So what do we do?


While I agree more with Mallory than Mike, I do understand Mike’s disappointment and he is right that we need to regroup and strategize the coming weeks and months of struggle. Riots are uncontrollable events of pure emotion, they are raw and they are dangerous, but a strong political voice can direct them in a way which can be beneficial for systematic change.

Riots are not the only way to shut down a city and take control of our future, right now we need revolutionary tactics and revolutionary change.


We have already seen glimpses of it when bus workers refused to drive arrested protestors from the demonstrations. When this happens the police are powerless.


We have the ability to shut down cities by connecting the growing social movements directly into the unions of workers which can shut down production. We can shut down transport networks and take control of industry into the hands of the workers who are already there running things.


This is what capitalism is truly terrified of, the ruling class can survive social movements, it has done so in the past. The civil rights movement (CRM) leaders were given governing positions in order to shut down protest, others were assassinated. The movement on the streets was dispersed violently, or with the help of the CRM leaders. And many of the victories won in the 60’s have been slowly stripped back by changing terminology and creating an idea of a ‘colour-blind society’. This means that “Today, we have more black elected officials in the United States than at any point in American history. Yet for the vast majority of black people, life has changed very little.”


However, when social movements and worker’s power come together we can be unstoppable.


I’m writing this from Berlin where there have been solidarity demonstrations, and I’m incredibly proud to see them happening around the world. This must continue. International support for the movement and pressure on the US government can keep the momentum going and provide a bigger platform and voice to the people in the US fighting for their lives.


We also need to share the lessons of other movements in other countries in order to develop our own tactics relevant to where we are. In Hong Kong there has been a huge movement for democratic rights where new tactics are being used all the time and quickly spread through apps which government agencies can’t monitor. They use laser pointers and spray cans to blind cameras; trash can lids and luggage for shields; human chains to carry equipment to where it’s needed; and quick dispersals to different areas to avoid mass arrest or attacks from the police.


We can use our platforms to raise money and support for protestors in the US and the organisations representing them, as well as sign the online petitions. Everyone has a part to play and if you aren’t able to be at a protest physically there are other ways you can show your active support.


We also need to make a very clear distinction. What is happening in the US with the current riots is a very particular period of the movement which exists right there, right now. We should under no circumstances be promoting solidarity demonstrations with the idea that we will be rioting in solidarity. As I stated earlier a riot is not a planned action, and - if it were it very quickly becomes an exclusive and dangerous, small group of people - when we need the largest possible mass of people on the streets if we really want to shut things down.
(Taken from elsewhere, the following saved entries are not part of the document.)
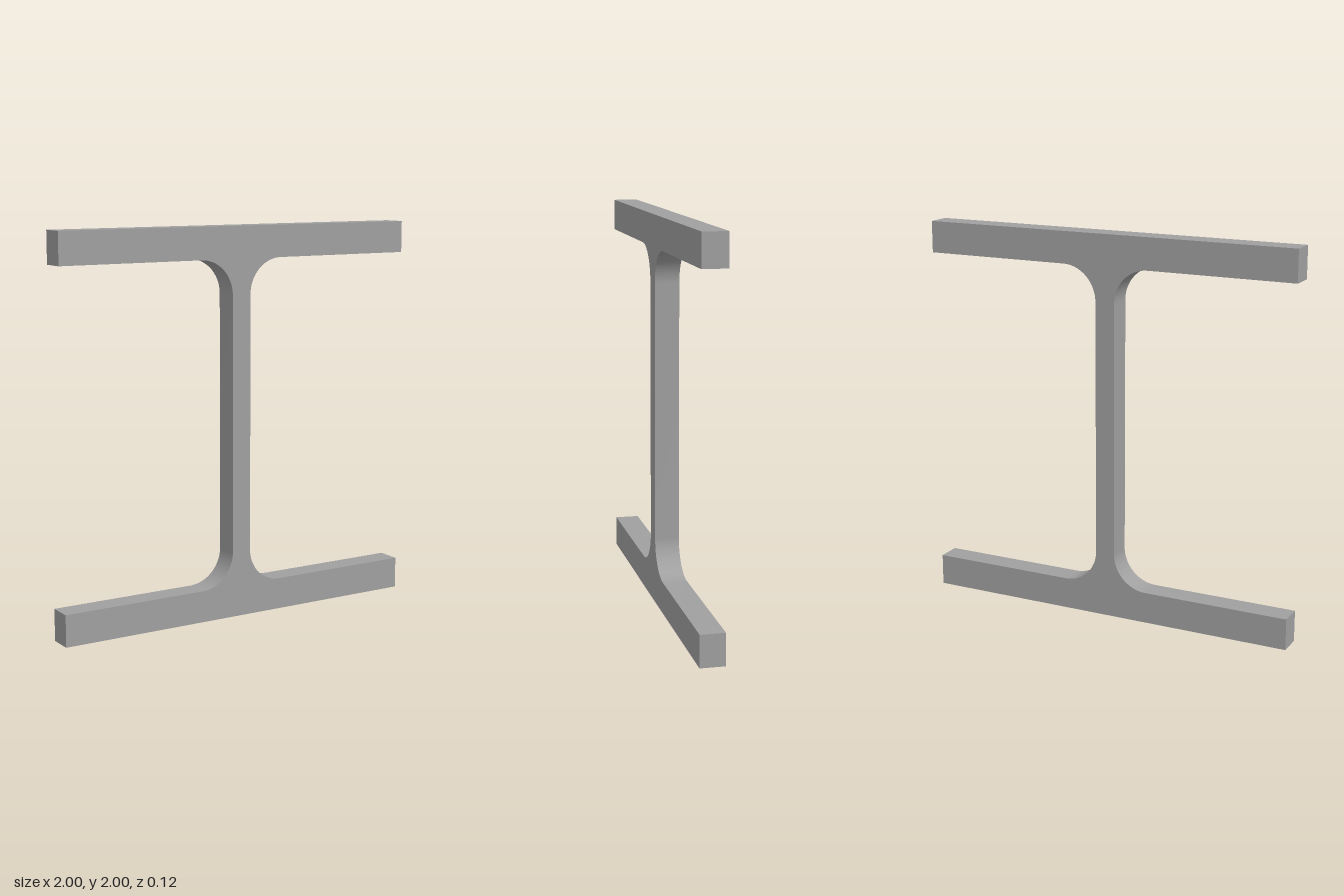
import * as THREE from 'three';
import { toCreasedNormals } from 'three/addons/utils/BufferGeometryUtils.js';

const HEIGHT = 2;
const HALF_WIDTH = 1;
const FLANGE = 0.163; // flange thickness
const WEB = 0.052;    // half the web thickness
const RADIUS = 0.18;  // fillet between web and flange
const DEPTH = 0.125;

// I-beam outline, counter-clockwise from the bottom left corner
function beamProfile() {
  const cx = WEB + RADIUS;
  const low = FLANGE + RADIUS;
  const high = HEIGHT - low;
  const q = Math.PI / 2;
  const s = new THREE.Shape();
  s.moveTo(-HALF_WIDTH, 0);
  s.lineTo(HALF_WIDTH, 0);
  s.lineTo(HALF_WIDTH, FLANGE);
  // left side of the web with its two fillets
  s.absarc(cx, low, RADIUS, -q, -2 * q, true);
  s.absarc(cx, high, RADIUS, 2 * q, q, true);
  s.lineTo(HALF_WIDTH, HEIGHT - FLANGE);
  s.lineTo(HALF_WIDTH, HEIGHT);
  s.lineTo(-HALF_WIDTH, HEIGHT);
  s.lineTo(-HALF_WIDTH, HEIGHT - FLANGE);
  // right side of the web with its two fillets
  s.absarc(-cx, high, RADIUS, q, 0, true);
  s.absarc(-cx, low, RADIUS, 0, -q, true);
  s.lineTo(-HALF_WIDTH, FLANGE);
  s.closePath();
  return s;
}

export function createModel() {
  const steel = new THREE.MeshStandardMaterial({ color: 0xa0a0a0 });
  steel.name = 'steel grey';

  // short slice of beam, smooth only around the fillets
  const geometry = new THREE.ExtrudeGeometry(beamProfile(), {
    depth: DEPTH, bevelEnabled: false, curveSegments: 24,
  });
  geometry.translate(0, 0, -DEPTH / 2);

  const beam = new THREE.Mesh(toCreasedNormals(geometry, 0.5), steel);
  beam.name = 'beamSection';

  const group = new THREE.Group();
  group.name = 'iBeam';
  group.add(beam);
  return group;
}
We need to be promoting solidarity demonstrations to be safe, maintain social distancing, wear masks, arrive with people you know or meet people there, bring water and food and look after each other. Be as visible as possible in the streets and on social media so the US protestors and people affected by racism all over the world know that we are here.


Ultimately we are in a global system and we need a global movement in order to change things. We must organise in our workplaces to bring our colleagues into the streets or to send solidarity messages, in our local communities we need to build links and prepare for struggle. This system isn’t going to change unless we change it and no matter where we are we all know it needs changing.


Antony Hamilton is a Berlin based graphic designer and socialist activist from the UK. he is the  author of 'A rebel's guide to Malcolm X'. This article was written for theleftberlin.com.